Set out exactly every line of the entries below, starting at the line that holds "return [(cx +" and stopping after the line that holds "t = s / steps".

□ □ □

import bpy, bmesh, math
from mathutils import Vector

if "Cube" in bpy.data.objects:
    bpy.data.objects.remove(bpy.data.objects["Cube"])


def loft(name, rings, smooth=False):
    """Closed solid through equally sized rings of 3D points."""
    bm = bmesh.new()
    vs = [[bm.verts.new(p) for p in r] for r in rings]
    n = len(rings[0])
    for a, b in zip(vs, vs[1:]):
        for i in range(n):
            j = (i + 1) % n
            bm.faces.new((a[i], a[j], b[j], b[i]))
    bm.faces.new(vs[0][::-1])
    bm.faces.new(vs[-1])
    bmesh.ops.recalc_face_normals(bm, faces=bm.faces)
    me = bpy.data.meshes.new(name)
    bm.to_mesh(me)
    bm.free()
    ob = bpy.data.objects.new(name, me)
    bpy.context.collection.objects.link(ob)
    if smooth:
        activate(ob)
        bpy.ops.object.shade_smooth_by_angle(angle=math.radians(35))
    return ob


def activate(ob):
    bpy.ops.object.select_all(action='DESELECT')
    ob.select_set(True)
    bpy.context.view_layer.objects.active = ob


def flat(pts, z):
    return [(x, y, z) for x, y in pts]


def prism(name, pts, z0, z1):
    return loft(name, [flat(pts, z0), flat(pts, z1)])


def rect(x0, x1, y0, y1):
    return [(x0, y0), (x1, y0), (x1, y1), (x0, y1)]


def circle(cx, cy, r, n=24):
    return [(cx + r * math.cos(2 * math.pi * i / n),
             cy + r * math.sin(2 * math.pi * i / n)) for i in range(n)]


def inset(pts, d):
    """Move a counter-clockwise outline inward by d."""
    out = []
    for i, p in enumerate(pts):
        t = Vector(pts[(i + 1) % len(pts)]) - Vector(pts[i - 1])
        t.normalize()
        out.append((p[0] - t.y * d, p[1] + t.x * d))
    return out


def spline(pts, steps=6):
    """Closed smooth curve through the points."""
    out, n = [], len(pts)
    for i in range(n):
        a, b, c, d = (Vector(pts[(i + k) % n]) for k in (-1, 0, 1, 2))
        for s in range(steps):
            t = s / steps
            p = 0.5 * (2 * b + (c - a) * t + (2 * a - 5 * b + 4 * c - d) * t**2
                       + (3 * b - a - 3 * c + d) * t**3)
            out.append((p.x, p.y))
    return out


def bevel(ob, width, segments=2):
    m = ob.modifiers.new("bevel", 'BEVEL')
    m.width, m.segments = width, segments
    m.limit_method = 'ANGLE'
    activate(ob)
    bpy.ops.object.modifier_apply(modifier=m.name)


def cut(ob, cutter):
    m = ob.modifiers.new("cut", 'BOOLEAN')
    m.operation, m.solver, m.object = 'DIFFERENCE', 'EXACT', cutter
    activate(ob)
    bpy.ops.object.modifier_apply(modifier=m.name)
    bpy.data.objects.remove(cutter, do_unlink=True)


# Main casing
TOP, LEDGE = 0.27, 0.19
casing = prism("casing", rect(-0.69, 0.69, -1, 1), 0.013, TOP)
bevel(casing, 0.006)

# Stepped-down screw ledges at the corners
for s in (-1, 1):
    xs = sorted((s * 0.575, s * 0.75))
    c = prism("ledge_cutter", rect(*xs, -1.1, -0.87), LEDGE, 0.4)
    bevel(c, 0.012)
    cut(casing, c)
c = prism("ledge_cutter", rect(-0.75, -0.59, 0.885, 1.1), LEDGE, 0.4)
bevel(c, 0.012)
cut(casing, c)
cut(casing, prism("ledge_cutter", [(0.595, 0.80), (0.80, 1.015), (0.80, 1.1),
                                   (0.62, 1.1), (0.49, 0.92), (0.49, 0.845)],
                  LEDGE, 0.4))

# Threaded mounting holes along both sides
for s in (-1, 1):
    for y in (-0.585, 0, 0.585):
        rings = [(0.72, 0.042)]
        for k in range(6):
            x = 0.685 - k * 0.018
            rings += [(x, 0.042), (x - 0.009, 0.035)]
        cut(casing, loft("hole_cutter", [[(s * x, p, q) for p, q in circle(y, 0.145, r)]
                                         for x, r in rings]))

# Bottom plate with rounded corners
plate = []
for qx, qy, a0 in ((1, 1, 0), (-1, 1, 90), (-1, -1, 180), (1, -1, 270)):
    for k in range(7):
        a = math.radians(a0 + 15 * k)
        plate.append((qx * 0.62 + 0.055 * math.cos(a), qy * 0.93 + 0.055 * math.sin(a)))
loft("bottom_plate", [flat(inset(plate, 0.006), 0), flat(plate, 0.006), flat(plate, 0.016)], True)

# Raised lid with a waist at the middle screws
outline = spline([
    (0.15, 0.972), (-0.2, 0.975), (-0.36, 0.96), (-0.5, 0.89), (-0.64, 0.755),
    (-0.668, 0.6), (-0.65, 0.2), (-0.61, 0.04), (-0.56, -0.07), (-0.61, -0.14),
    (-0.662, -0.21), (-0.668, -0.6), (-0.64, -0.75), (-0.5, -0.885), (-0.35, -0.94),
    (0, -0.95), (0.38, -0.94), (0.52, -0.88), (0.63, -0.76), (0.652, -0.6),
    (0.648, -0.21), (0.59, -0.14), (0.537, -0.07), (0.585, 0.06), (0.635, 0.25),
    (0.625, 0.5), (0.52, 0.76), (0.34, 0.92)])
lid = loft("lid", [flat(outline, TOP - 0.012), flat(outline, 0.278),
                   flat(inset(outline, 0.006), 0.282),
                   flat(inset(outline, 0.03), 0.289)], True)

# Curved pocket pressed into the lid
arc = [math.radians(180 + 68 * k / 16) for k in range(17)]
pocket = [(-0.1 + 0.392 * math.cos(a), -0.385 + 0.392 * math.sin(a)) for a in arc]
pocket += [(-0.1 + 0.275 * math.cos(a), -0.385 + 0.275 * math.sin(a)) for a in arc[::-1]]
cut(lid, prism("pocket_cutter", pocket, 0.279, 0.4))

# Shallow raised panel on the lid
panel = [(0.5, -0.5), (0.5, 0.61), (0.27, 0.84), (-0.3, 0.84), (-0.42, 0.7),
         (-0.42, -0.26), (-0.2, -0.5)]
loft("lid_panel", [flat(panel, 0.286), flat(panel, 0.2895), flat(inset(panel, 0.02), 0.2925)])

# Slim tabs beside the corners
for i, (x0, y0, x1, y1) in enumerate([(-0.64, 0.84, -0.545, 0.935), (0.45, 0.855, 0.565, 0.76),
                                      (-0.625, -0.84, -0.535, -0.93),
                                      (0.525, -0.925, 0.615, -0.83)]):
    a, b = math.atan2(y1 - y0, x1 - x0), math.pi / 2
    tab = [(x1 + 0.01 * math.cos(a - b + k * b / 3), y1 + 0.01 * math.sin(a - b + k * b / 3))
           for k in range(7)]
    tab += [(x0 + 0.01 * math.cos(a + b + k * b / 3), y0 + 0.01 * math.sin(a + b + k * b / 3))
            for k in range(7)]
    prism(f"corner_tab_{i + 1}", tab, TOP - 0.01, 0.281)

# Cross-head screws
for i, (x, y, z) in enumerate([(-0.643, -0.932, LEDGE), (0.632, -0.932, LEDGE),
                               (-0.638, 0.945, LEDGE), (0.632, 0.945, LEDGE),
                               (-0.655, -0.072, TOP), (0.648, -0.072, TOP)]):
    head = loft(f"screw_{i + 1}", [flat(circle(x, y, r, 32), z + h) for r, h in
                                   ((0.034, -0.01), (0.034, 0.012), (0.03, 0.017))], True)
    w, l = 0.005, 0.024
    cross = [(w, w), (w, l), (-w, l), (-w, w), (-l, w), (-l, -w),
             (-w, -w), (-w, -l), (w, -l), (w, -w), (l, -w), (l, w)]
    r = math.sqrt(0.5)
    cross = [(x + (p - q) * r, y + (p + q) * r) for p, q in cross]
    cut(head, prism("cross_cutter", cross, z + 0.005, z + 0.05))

□ □ □

:: Answer space ::
    return [(cx + r * math.cos(2 * math.pi * i / n),
             cy + r * math.sin(2 * math.pi * i / n)) for i in range(n)]


def inset(pts, d):
    """Move a counter-clockwise outline inward by d."""
    out = []
    for i, p in enumerate(pts):
        t = Vector(pts[(i + 1) % len(pts)]) - Vector(pts[i - 1])
        t.normalize()
        out.append((p[0] - t.y * d, p[1] + t.x * d))
    return out


def spline(pts, steps=6):
    """Closed smooth curve through the points."""
    out, n = [], len(pts)
    for i in range(n):
        a, b, c, d = (Vector(pts[(i + k) % n]) for k in (-1, 0, 1, 2))
        for s in range(steps):
            t = s / steps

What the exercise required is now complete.